Cowards! The four largest movie theater chains in the United States—Regal Entertainment, AMC, Cinemark, and Carmike Cinemas—have decided to yank Sony Pictures’ new movie, The Interview, from theaters after people claiming to be hackers posted threats online against them. The decision makes little sense on safety grounds since the Department of Homeland Security has deemed the threat not credible. It's also a terrible business decision—and a massive missed opportunity for one of the companies to gain a much-needed economic edge over the others.

Last week, people hacked into the Sony computer system and released a massive amount of emails and documents. The hackers are believed to be connected with North Korea in some way, although there is little actual evidence to substantiate that accusation. On Tuesday, the supposed hackers made threats against theaters showing The Interview, which stars Seth Rogen and James Franco as two television journalists who are drafted by the Central Intelligence Agency to kill North Korea’s leader, Kim Jong Un. All threats should be taken seriously, of course. But the Department of Homeland Security said Wednesday there is "no credible intelligence to indicate an active plot against movie theaters within the United States."

No matter, the theaters were spooked. On Tuesday, Carmike Cinemas informed Sony that it would not show the movie. On Wednesday morning, the three other chains reportedly made the same decision on a conference call organized by the National Association of Theatre Organizers. Later Wednesday, Sony announced that it wouldn't release the movie at all.

A predictable backlash followed:

This is the type of attention that the movie theater industry really doesn’t need right now. People, especially young people, are attending fewer films in theaters because of high ticket prices and the easy availability of other entertainment options. The New York Times succinctly summarized the challenges facing the industry Tuesday:

The Nielsen Company said last week that the moviegoing of Americans age 12 to 24 dropped 15 percent in the first nine months of 2014, compared with the same period a year earlier. Total attendance has declined about 5 percent so far this year compared with last, according to box-office analysts, because of fewer broad-appeal films and about a dozen more modest movies, like “Sex Tape” and “A Million Ways to Die in the West,” that missed the mark.

In these tough economic conditions, the top theaters are trying to find any way to attract new customers. AMC, for instance, is teaming up with MoviePass to offer a monthly subscription that allows people to watch one movie in theaters every day for an entire month. The company is hoping that will build stronger brand loyalty and draw a younger audience into their theaters.
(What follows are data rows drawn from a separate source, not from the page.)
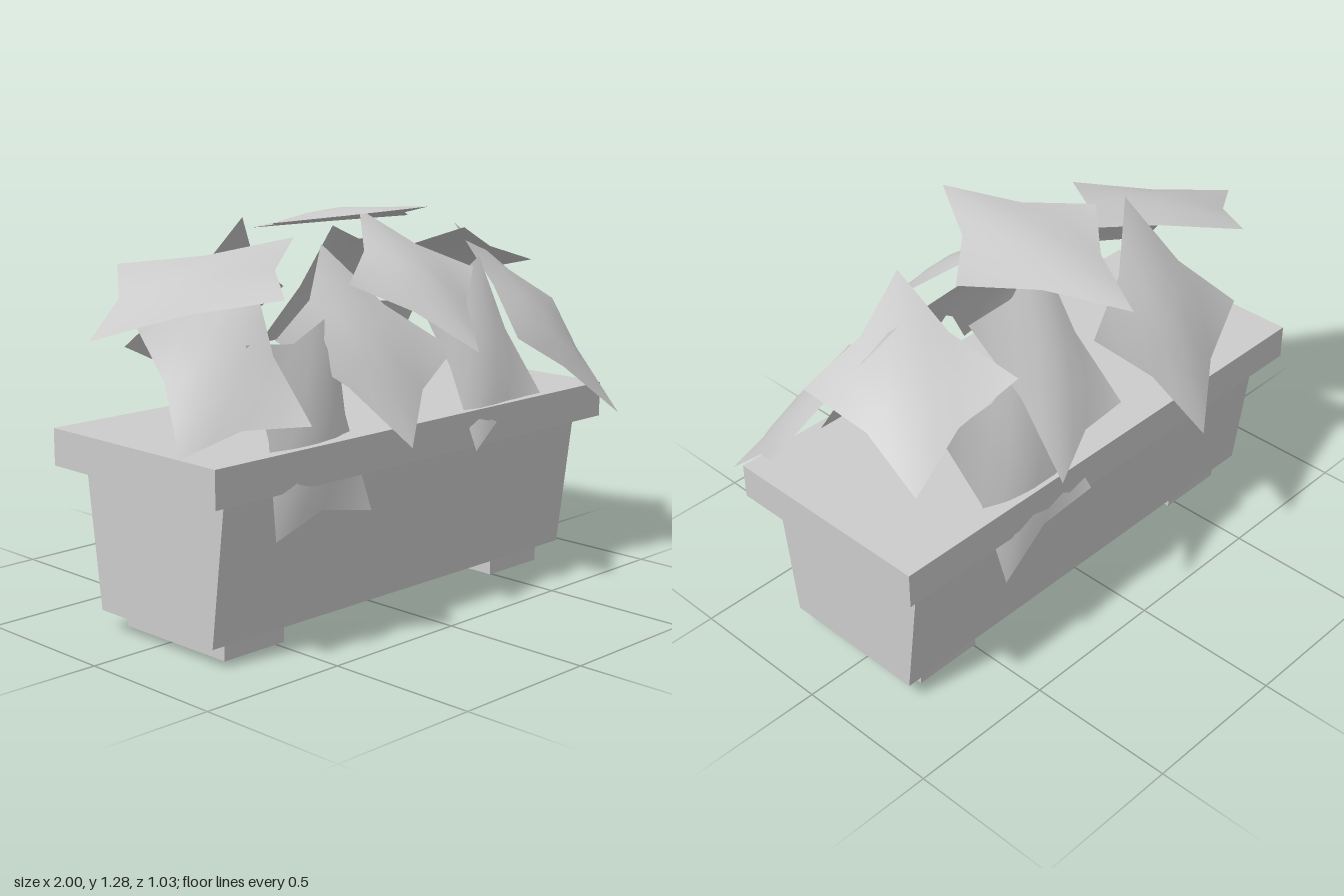
import * as THREE from 'three';

const grey = new THREE.MeshStandardMaterial({ color: 0xcccccc });
const leafGrey = new THREE.MeshStandardMaterial({ color: 0xcccccc, side: THREE.DoubleSide });

function block(name, w, h, d, x, y, z) {
  const mesh = new THREE.Mesh(new THREE.BoxGeometry(w, h, d), grey);
  mesh.name = name;
  mesh.position.set(x, y, z);
  return mesh;
}

// Four-pointed leaf: corners a, b, c, d in order, edges pinched in, middle bulging outward
function leaf(name, ...corners) {
  const [a, b, c, d] = corners.map((p) => new THREE.Vector3(...p));
  const middle = a.clone().add(b).add(c).add(d).multiplyScalar(0.25);
  const normal = c.clone().sub(a).cross(d.clone().sub(b)).normalize();
  if (normal.dot(middle.clone().sub(new THREE.Vector3(0, 0.5, 0))) < 0) normal.negate();

  const geometry = new THREE.PlaneGeometry(2, 2, 4, 4);
  const pos = geometry.attributes.position;
  for (let i = 0; i < pos.count; i++) {
    const u = pos.getX(i), v = pos.getY(i);
    const pu = u * (1 - 0.16 * (1 - Math.abs(v)));
    const pv = v * (1 - 0.16 * (1 - Math.abs(u)));
    const s = (pu + 1) / 2, t = (pv + 1) / 2;
    const low = a.clone().lerp(b, s);
    const high = d.clone().lerp(c, s);
    const p = low.lerp(high, t);
    p.addScaledVector(normal, 0.035 * (1 - u * u) * (1 - v * v));
    pos.setXYZ(i, p.x, p.y, p.z);
  }
  geometry.computeVertexNormals();
  const mesh = new THREE.Mesh(geometry, leafGrey);
  mesh.name = name;
  return mesh;
}

export function createModel() {
  const model = new THREE.Group();
  model.name = 'planter';

  // Trough, narrower in depth towards the bottom
  const trough = block('trough', 1.59, 0.455, 0.63, 0.013, 0.29, 0.017);
  const pos = trough.geometry.attributes.position;
  for (let i = 0; i < pos.count; i++) {
    if (pos.getY(i) < 0) pos.setZ(i, pos.getZ(i) * 0.815);
  }
  trough.geometry.computeVertexNormals();
  model.add(trough);

  // Rim with its closed top, and two feet
  model.add(block('rim', 1.745, 0.117, 0.738, 0.013, 0.572, 0.015));
  for (const side of [-1, 1]) {
    model.add(block(side < 0 ? 'rightFoot' : 'leftFoot', 0.24, 0.065, 0.45, 0.013 + side * 0.6, 0.0325, 0.015));
  }

  // Leaves arranged as a loose dome
  const foliage = new THREE.Group();
  foliage.name = 'foliage';
  foliage.add(
    leaf('topLeaf', [0.04, 1.16, -0.44], [0.35, 1.21, -0.02], [0.05, 1.285, 0.34], [-0.26, 1.23, -0.02]),
    leaf('frontCentreLeaf', [0.1, 0.85, 0.51], [0.38, 1.06, 0.24], [0.1, 1.25, 0], [-0.19, 1.06, 0.24]),
    leaf('rightUpperLeaf', [-1, 0.96, 0.02], [-0.62, 1.11, -0.33], [-0.17, 1.18, -0.02], [-0.54, 1.06, 0.33]),
    leaf('leftUpperLeaf', [0.38, 1.185, 0.2], [0.84, 1.03, 0.11], [0.85, 0.895, -0.36], [0.4, 1.05, -0.32]),
    leaf('leftFrontLeaf', [1, 0.875, 0.08], [0.85, 0.545, 0.49], [0.42, 0.84, 0.4], [0.57, 1.17, -0.01]),
    leaf('rightFrontLeaf', [-0.945, 0.665, 0.335], [-0.57, 0.72, 0.47], [-0.46, 1.075, 0.12], [-0.84, 1.02, 0]),
    leaf('rightLowLeaf', [-0.665, 0.39, 0.42], [-0.235, 0.395, 0.38], [-0.22, 0.975, 0.2], [-0.62, 0.93, 0.25]),
    leaf('frontMiddleLeaf', [-0.13, 0.58, 0.45], [0.13, 0.84, 0.38], [-0.17, 1.17, 0.1], [-0.43, 0.91, 0.17]),
    leaf('leftLowLeaf', [0.2, 0.51, 0.42], [0.6, 0.62, 0.36], [0.55, 1.07, 0.12], [0.18, 1, 0.16]),
    leaf('backRightLeaf', [-0.23, 0.61, -0.52], [-0.6, 0.85, -0.33], [-0.33, 1.25, -0.08], [0.03, 0.98, -0.28]),
    leaf('backLeftLeaf', [0.36, 0.72, -0.46], [0.4, 1.14, -0.12], [0.02, 1.2, -0.04], [0, 0.78, -0.37]),
    leaf('backLowLeaf', [0.52, 0.385, -0.38], [0.13, 0.52, -0.37], [0.2, 1, -0.18], [0.6, 0.88, -0.2]),
  );
  model.add(foliage);
  return model;
}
The companies are looking for any slight edge over each other to grab a larger share of the market.

That's what makes the decision to not show The Interview such a missed opportunity for one of the four major chains. If one had shown courage and decided to show the film, it would have received significant positive press coverage while also facing little competition for people who wanted to see The Interview over the holidays. It was the perfect opportunity for one of them to stand out. And all four blew it.